=== What you have to do ===
For the records below, print the lines from the line with "bp.handle_right = bp.co" through the line with "(0.305, 0.115, 1.03, 0.034), (0.31, 0.115, 1.13, 0.03)])" exactly as written; include both end lines and exclude the rest.

*** Opening of Provided entries ***

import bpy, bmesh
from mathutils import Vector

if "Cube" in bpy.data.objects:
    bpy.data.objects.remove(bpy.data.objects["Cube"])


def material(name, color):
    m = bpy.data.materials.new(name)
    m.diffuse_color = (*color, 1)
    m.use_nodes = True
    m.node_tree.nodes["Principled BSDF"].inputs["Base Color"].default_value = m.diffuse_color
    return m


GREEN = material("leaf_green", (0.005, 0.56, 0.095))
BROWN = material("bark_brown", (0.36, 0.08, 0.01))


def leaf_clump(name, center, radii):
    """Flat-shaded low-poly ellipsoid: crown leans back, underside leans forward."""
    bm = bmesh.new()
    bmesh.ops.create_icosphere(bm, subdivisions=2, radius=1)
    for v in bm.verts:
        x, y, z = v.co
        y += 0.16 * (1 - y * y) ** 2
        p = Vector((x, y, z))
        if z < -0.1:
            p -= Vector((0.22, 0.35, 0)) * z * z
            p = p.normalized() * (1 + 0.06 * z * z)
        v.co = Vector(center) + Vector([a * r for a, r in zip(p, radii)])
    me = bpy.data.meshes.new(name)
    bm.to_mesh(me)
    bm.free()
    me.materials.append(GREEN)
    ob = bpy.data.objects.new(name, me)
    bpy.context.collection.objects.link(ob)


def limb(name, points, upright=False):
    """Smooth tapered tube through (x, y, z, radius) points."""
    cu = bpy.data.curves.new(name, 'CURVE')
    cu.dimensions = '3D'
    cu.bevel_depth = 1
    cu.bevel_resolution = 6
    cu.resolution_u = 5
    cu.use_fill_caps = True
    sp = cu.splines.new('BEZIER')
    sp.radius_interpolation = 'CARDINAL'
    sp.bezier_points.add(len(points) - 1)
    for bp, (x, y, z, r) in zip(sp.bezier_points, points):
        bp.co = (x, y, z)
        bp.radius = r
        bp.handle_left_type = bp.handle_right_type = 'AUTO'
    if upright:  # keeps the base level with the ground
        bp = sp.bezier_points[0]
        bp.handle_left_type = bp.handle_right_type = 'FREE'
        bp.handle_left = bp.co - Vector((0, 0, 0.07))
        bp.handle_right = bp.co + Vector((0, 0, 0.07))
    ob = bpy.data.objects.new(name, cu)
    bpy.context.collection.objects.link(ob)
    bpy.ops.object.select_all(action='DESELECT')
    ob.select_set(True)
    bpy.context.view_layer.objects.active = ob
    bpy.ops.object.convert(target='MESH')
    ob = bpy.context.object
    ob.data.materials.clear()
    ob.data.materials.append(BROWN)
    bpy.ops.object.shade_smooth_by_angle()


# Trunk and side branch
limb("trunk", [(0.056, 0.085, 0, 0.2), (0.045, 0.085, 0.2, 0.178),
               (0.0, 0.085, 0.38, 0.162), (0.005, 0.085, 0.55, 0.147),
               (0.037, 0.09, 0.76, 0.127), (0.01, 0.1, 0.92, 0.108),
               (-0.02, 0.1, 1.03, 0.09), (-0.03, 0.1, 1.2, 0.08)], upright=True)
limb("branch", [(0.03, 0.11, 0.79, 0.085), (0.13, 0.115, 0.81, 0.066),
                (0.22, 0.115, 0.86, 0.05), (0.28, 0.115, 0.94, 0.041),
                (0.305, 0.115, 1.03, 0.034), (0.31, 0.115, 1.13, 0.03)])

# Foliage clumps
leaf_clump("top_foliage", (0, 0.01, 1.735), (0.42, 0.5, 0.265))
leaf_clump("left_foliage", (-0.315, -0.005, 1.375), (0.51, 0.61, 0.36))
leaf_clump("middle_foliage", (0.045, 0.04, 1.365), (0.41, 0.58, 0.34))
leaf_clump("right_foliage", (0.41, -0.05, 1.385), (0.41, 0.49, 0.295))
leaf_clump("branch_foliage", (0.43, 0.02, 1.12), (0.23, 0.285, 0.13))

*** Close of Provided entries ***

=== Completed exercise ===
        bp.handle_right = bp.co + Vector((0, 0, 0.07))
    ob = bpy.data.objects.new(name, cu)
    bpy.context.collection.objects.link(ob)
    bpy.ops.object.select_all(action='DESELECT')
    ob.select_set(True)
    bpy.context.view_layer.objects.active = ob
    bpy.ops.object.convert(target='MESH')
    ob = bpy.context.object
    ob.data.materials.clear()
    ob.data.materials.append(BROWN)
    bpy.ops.object.shade_smooth_by_angle()


# Trunk and side branch
limb("trunk", [(0.056, 0.085, 0, 0.2), (0.045, 0.085, 0.2, 0.178),
               (0.0, 0.085, 0.38, 0.162), (0.005, 0.085, 0.55, 0.147),
               (0.037, 0.09, 0.76, 0.127), (0.01, 0.1, 0.92, 0.108),
               (-0.02, 0.1, 1.03, 0.09), (-0.03, 0.1, 1.2, 0.08)], upright=True)
limb("branch", [(0.03, 0.11, 0.79, 0.085), (0.13, 0.115, 0.81, 0.066),
                (0.22, 0.115, 0.86, 0.05), (0.28, 0.115, 0.94, 0.041),
                (0.305, 0.115, 1.03, 0.034), (0.31, 0.115, 1.13, 0.03)])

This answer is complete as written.